The Super Bowl wasn't light on metal this year, but the heavy hand of Canadian regulators meant not all the ads were available north of the U.S. border.
After a relatively dull showing in 2019, automakers returned to the field with a slate of key products to pitch that broke new ground for several companies — including spots from brands that were either new to the Super Bowl stage or haven't been there often.
For the 2020 broadcast, eight auto brands ran spots, compared with five last year.
The Supreme Court of Canada in December blew the whistle on a federal regulatory decision that allowed viewers to watch keenly anticipated American commercials during the Super Bowl broadcast, meaning some automakers’ ads weren’t available to Canadian viewers on Sunday.
In its ruling, the high court said the Canadian Radio-television and Telecommunications Commission strayed beyond the scope of its authority under the Broadcasting Act when it took action to ensure the U.S. ads could be seen.

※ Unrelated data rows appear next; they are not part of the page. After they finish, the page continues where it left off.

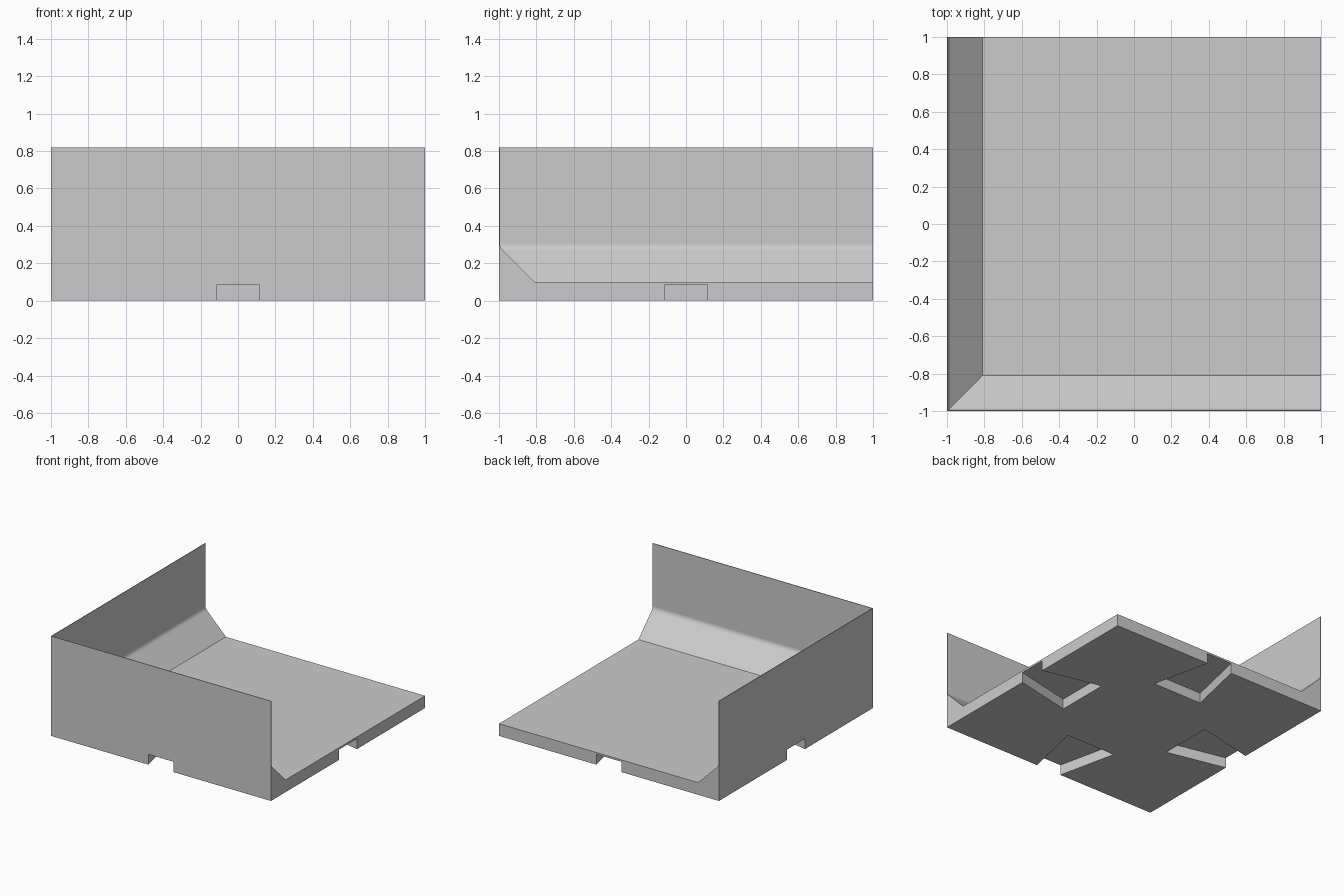
import bpy, bmesh, math
from mathutils import Matrix, Vector

cube = bpy.data.objects.get("Cube")
if cube:
    bpy.data.objects.remove(cube, do_unlink=True)

grey = bpy.data.materials.new("plain grey")
grey.use_nodes = True
colour = (0.6, 0.6, 0.6, 1)
grey.diffuse_color = colour
grey.node_tree.nodes["Principled BSDF"].inputs["Base Color"].default_value = colour


def make_object(name, bm):
    bmesh.ops.recalc_face_normals(bm, faces=bm.faces)
    mesh = bpy.data.meshes.new(name)
    bm.to_mesh(mesh)
    bm.free()
    mesh.materials.append(grey)
    obj = bpy.data.objects.new(name, mesh)
    bpy.context.collection.objects.link(obj)
    return obj


# Wall and floor section: (distance in from the outer face, height)
WALL, HEIGHT, FLOOR, CHAMFER, RADIUS = 0.005, 0.82, 0.1, 0.19, 0.05
foot = WALL + RADIUS * math.tan(math.pi / 8)
bend_z = FLOOR + CHAMFER - WALL + RADIUS * math.tan(math.pi / 8)
profile = [(0, 0), (0, HEIGHT), (WALL, HEIGHT)]
for i in range(5):
    a = math.radians(45 * i / 4)
    profile.append((WALL + RADIUS * (1 - math.cos(a)), bend_z - RADIUS * math.sin(a)))
profile += [(CHAMFER, FLOOR), (2, FLOOR), (2, 0)]

# Sweep the section around the mitred corner; it closes at the open corner
bm = bmesh.new()
rings = [[bm.verts.new(p) for p in
          ((1, d - 1, z), (d - 1, d - 1, z), (d - 1, 1, z))] for d, z in profile]
for r, s in zip(rings, rings[1:] + rings[:1]):
    for k in range(2):
        bm.faces.new((r[k], r[k + 1], s[k + 1], s[k]))
for k in (0, 2):
    bm.faces.new([r[k] for r in rings])
bmesh.ops.remove_doubles(bm, verts=bm.verts, dist=0.0001)
tray = make_object("corner_tray", bm)

# Dovetail slots under each side
bm = bmesh.new()
for quarter in range(4):
    turn = Matrix.Rotation(quarter * math.pi / 2, 3, 'Z')
    outline = [(-0.104, 1.05), (0.104, 1.05), (0.225, 0.507), (-0.225, 0.507)]
    face = bm.faces.new([bm.verts.new(turn @ Vector((x, y, -0.1))) for x, y in outline])
    top = bmesh.ops.extrude_face_region(bm, geom=[face])["geom"]
    for v in top:
        if isinstance(v, bmesh.types.BMVert):
            v.co.z = 0.085
cutter = make_object("slot_cutter", bm)
cutter.hide_render = True

cut = tray.modifiers.new("slots", 'BOOLEAN')
cut.operation = 'DIFFERENCE'
cut.solver = 'EXACT'
cut.object = cutter
bpy.ops.object.select_all(action='DESELECT')
tray.select_set(True)
bpy.context.view_layer.objects.active = tray
bpy.ops.object.modifier_apply(modifier=cut.name)
bpy.data.objects.remove(cutter, do_unlink=True)

# Soft bend between wall and chamfer, crisp edges elsewhere
bpy.ops.object.shade_smooth_by_angle(angle=math.radians(30))
weighted = tray.modifiers.new("weighted normals", 'WEIGHTED_NORMAL')
weighted.keep_sharp = True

For almost half a century, the practice known as simultaneous substitution has been a central feature of the Canadian broadcasting system.
It permits a television station that purchases exclusive Canadian rights to a U.S. program to require that cable and satellite companies substitute incoming U.S. network signals showing the same program with the Canadian station's own signal.
As a result, local viewers see only the Canadian station's signal — including commercials — no matter which channel they watch.
The idea is to ensure the Canadian broadcaster can offer advertisers exclusive access to Canadian viewers and maximize revenues.
However, the practice denied Canadians a chance to see entertaining U.S. commercials that often generated as big a buzz as the National Football League's championship game.
In 2016, the CRTC decided that in the case of the Super Bowl, the usual practice of simultaneous substitution was not in the public interest. Bell Media, which holds the Super Bowl rights, and the football league contested the CRTC's move in court. Therefore, not all U.S. ads are available to Canadians.
FCA, for example, did not broadcast its Groundhog Day ad, featuring the Jeep Gladiator and Bill Murray as meteorologist Phill Connors, in Canada.
“It did not air in Canada this time, but did run on the Canada social media channels,” FCA Canada spokeswoman LouAnn Gosselin told Automotive News Canada.
Toyota's new Highlander ad didn't run in Canada, either.
General Motors did air its Hummer EV ad, but much later in the Canadian broadcast than in the U.S. airing.
So, here are the ads that the Canadian audience may or may not have seen Sunday.